Four months after Biden promised marijuana amnesty, he hasn’t issued one

It’s been more than four months since President Joe Biden announced that he would pardon people convicted of simple marijuana possession under federal or D.C. law. At the time, the Justice Department said it would “expeditiously handle the President’s announcement.” To that end, it said, “the Office of the Pardon Attorney will begin implementing a process to issue certificates of pardon to affected individuals,” which would result in “restoration of political, civil and other rights.” Yet according to the Office of the Pardon Attorney’s website, “Certificate of Pardon applications for simple possession of marijuana are not yet available.”

It’s not clear what the holdup is. I’ve asked the Department of Justice and will update this post when I hear back. But Biden, after reaping political benefits by announcing a pardon a month before the midterm elections, has not actually issued one. He got good press and helped Democrats in the midterms by inspiring voters thinking about drug policy reform. But his promise remained until he did what he asked to do.
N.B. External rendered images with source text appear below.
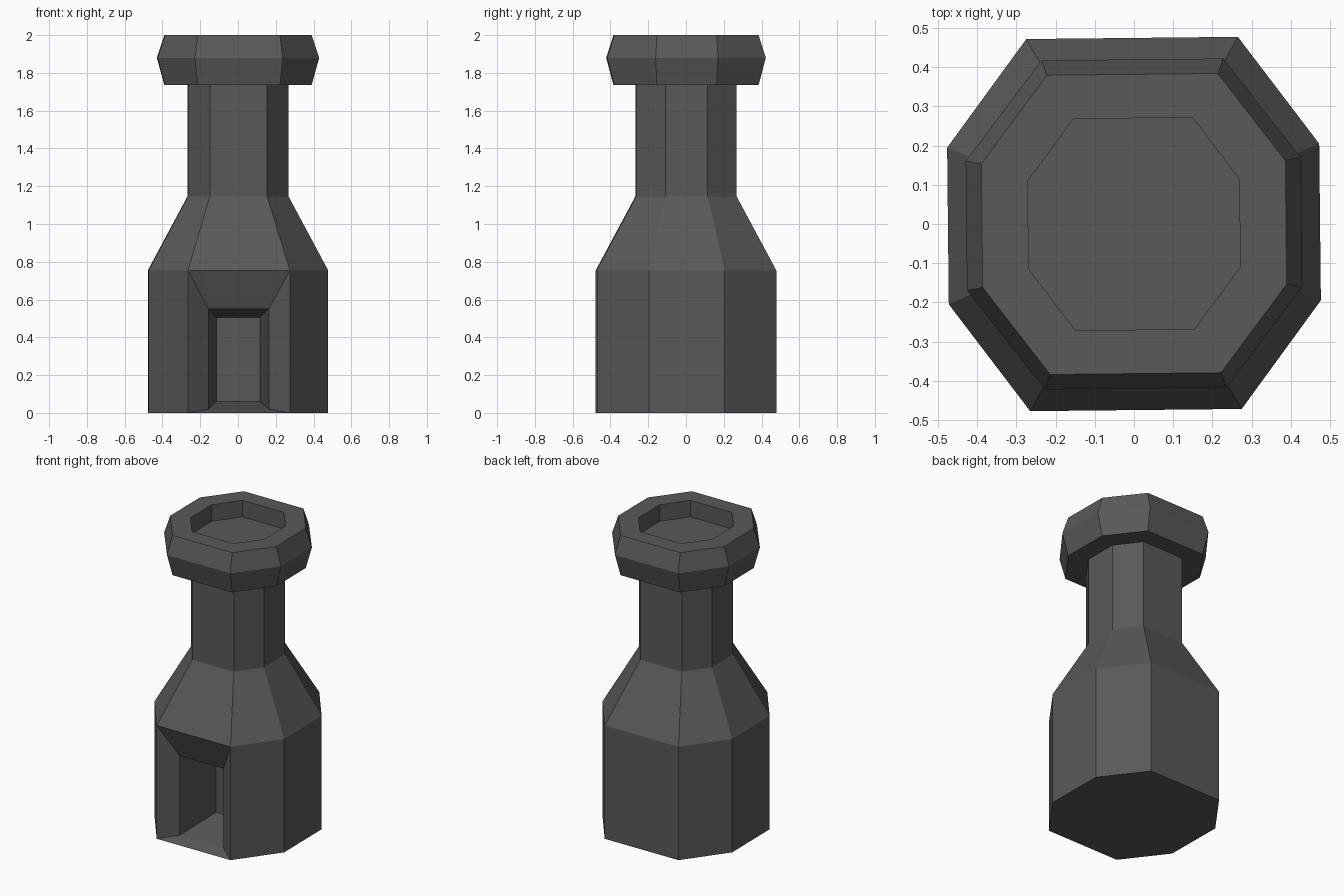
import bpy, bmesh, math
from mathutils import Matrix

if "Cube" in bpy.data.objects:
    bpy.data.objects.remove(bpy.data.objects["Cube"])

dark = bpy.data.materials.new("dark_grey")
dark.diffuse_color = (0.1, 0.1, 0.1, 1)
dark.use_nodes = True
dark.node_tree.nodes["Principled BSDF"].inputs["Base Color"].default_value = dark.diffuse_color


def octagon(z, fx, fy, sx, sy):
    """Front/back corners at (fx, fy), side corners at (sx, sy)."""
    quarter = [(fx, -fy), (sx, -sy), (sx, sy), (fx, fy)]
    pts = quarter + [(-x, -y) for x, y in quarter]
    return [(x, y, z) for x, y in pts]


def bridge(bm, a, b, skip=()):
    n = len(a)
    for i in range(n):
        if i not in skip:
            j = (i + 1) % n
            bm.faces.new((a[i], a[j], b[j], b[i]))


def add_ring(bm, pts):
    return [bm.verts.new(p) for p in pts]


def finish(bm, name):
    # The whole model has a very slight twist about z
    bmesh.ops.rotate(bm, verts=bm.verts, matrix=Matrix.Rotation(math.radians(0.6), 3, 'Z'))
    bmesh.ops.recalc_face_normals(bm, faces=bm.faces)
    mesh = bpy.data.meshes.new(name)
    bm.to_mesh(mesh)
    bm.free()
    mesh.materials.append(dark)
    bpy.context.collection.objects.link(bpy.data.objects.new(name, mesh))


# Body: wide base, sloped shoulder, straight neck (open under the crown)
bm = bmesh.new()
rings = [add_ring(bm, octagon(*r)) for r in (
    (0.0, 0.27, 0.475, 0.475, 0.2),
    (0.755, 0.27, 0.475, 0.475, 0.2),
    (1.145, 0.152, 0.267, 0.267, 0.112),
    (1.735, 0.152, 0.267, 0.267, 0.112))]
bm.faces.new(rings[0])
bridge(bm, rings[0], rings[1], skip=(7,))
bridge(bm, rings[1], rings[2])
bridge(bm, rings[2], rings[3])

# Doorway: the front panel funnels in, then runs deep as a tapered tunnel
frame = [rings[0][7], rings[0][0], rings[1][0], rings[1][7]]
for w, y, z0, z1 in ((0.16, -0.391, 0.02, 0.55), (0.115, -0.065, 0.06, 0.505)):
    inner = add_ring(bm, [(-w, y, z0), (w, y, z0), (w, y, z1), (-w, y, z1)])
    bridge(bm, frame, inner)
    frame = inner
bm.faces.new(frame)
finish(bm, "tower_body")

# Crown: flared collar with a recessed top
bm = bmesh.new()
rings = [add_ring(bm, octagon(*r)) for r in (
    (1.735, 0.152, 0.267, 0.267, 0.112),
    (1.735, 0.218, 0.382, 0.388, 0.158),
    (1.88, 0.232, 0.42, 0.428, 0.165),
    (2.0, 0.218, 0.382, 0.388, 0.158),
    (2.0, 0.152, 0.27, 0.27, 0.112),
    (1.89, 0.152, 0.27, 0.27, 0.112))]
for a, b in zip(rings, rings[1:]):
    bridge(bm, a, b)
bm.faces.new(rings[-1])
finish(bm, "crown")
# Crown is open below where it meets the neck, so check its normals point up
crown = bpy.data.objects["crown"].data
if crown.polygons[-1].normal.z < 0:
    crown.flip_normals()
The US Sentencing Commission (USSC) has counted 6,577 US citizens who would be eligible for the clemency that Biden has promised. This analysis includes individuals sentenced from FY 1992 through FY 2021, while Biden’s proclamation applies to any U.S. citizen who “committed a felony possession of marijuana” on or before the date of the proclamation, October 6, 2022. The USSC also identified 1,122 general possession cases involving noncitizens who were lawfully residing in the United States. Within that group, Biden’s announcement is limited to “lawful permanent residents.” All told, the pardons, estimating that Biden could benefit from issuing them to around 10,000 people when cases before and after the period covered by the USSC’s analysis are included.

As forgiving, it’s a big deal. Journalists and activists responded accordingly.

“Biden Pardons Thousands of People Convicted of Federal Marijuana Possession Charges,” said the headline above an NPR report. The The New York Times The headline was similar: “Biden Pardons Thousands Convicted of Marijuana Possession Under Federal Law.” Subhead said Biden’s announcement “represents a fundamental shift in America’s response to drugs, which have been at the center of the clash between culture and policing for more than half a century.” Sixteen drug policy reform groups called it “a great first step,” though they also noted that it “does nothing to address the thousands of federal marijuana inmates currently in federal prisons.”

As the complaint suggests, there were caveats. Biden’s announcement did not include those convicted of growing or distributing marijuana, and the pardon would not free a single federal prisoner. Federal convictions account for a small fraction of marijuana possession cases, which are typically prosecuted under state law. And although Biden said the criminal records of people who were convicted of “only using or possessing marijuana” should be “completely expunged,” pardons won’t accomplish that, as new laws would be needed to establish an automatic expungement process.

Biden nevertheless said that “my action will help alleviate the collateral consequences that arise from this conviction,” which is laudable, at least in some circumstances. “Expungement is a judicial remedy rarely granted by courts and cannot be granted by the Department of Justice or the President,” warns the Apology Attorney’s Office. “If you are granted a presidential pardon, the pardoned offense will not be removed from your criminal record.” Instead, “federal convictions [and] Both pardons will appear on your record But “a pardon will facilitate removal of the legal disability imposed by the conviction,” the office says, “and should lessen some of the stigma associated with the conviction. Additionally, a pardon may be helpful in obtaining a license, bond, or employment.”

Morgan Fox, political director of the National Organization for the Reform of Marijuana Laws (NORML), noted in an email that a presidential pardon is no guarantee that an employer, landlord, or licensing authority will overlook the crime of possessing marijuana. “The decision as to whether the presence of a conviction—even if forgiven—will affect the applicant will generally be left up to the employer or other relevant entity,” Fox says. But “a pardon recipient can present the pardon certificate directly to the background check entity,” he adds, and the pardon must also appear in official records.

As NORML said in a press release, “a certificate of pardon can go a long way toward helping someone with a conviction avoid many of the collateral consequences associated with a criminal record and live a more fulfilling life.” But people will get that benefit only if Biden issues the pardon he promised. “Thousands of people with federal criminal records for simple possession of marijuana are eligible for amnesties that will help them get jobs, housing, education and more,” NORML noted. “Many of those eligible for this amnesty have been waiting years for relief. They don’t have to wait any longer.”

written in the mountain, NORML Deputy Director Paul Armentano called Biden’s announcement “truly historic” because “never before has a sitting president publicly acknowledged the failure of America’s nearly century-old experiment with marijuana prohibition.” But despite the “congratulatory brouhaha” that followed Biden’s announcement, Armentano notes, the USSC received “none” of those identified as eligible for clemency.

Susan Rice, director of the Domestic Policy Council, touted the Biden administration’s achievements on Twitter in December to brag That Biden “addressed our failed approach to marijuana by pardoning all federal and DC general marijuana possession offenses.” That claim was and remains premature.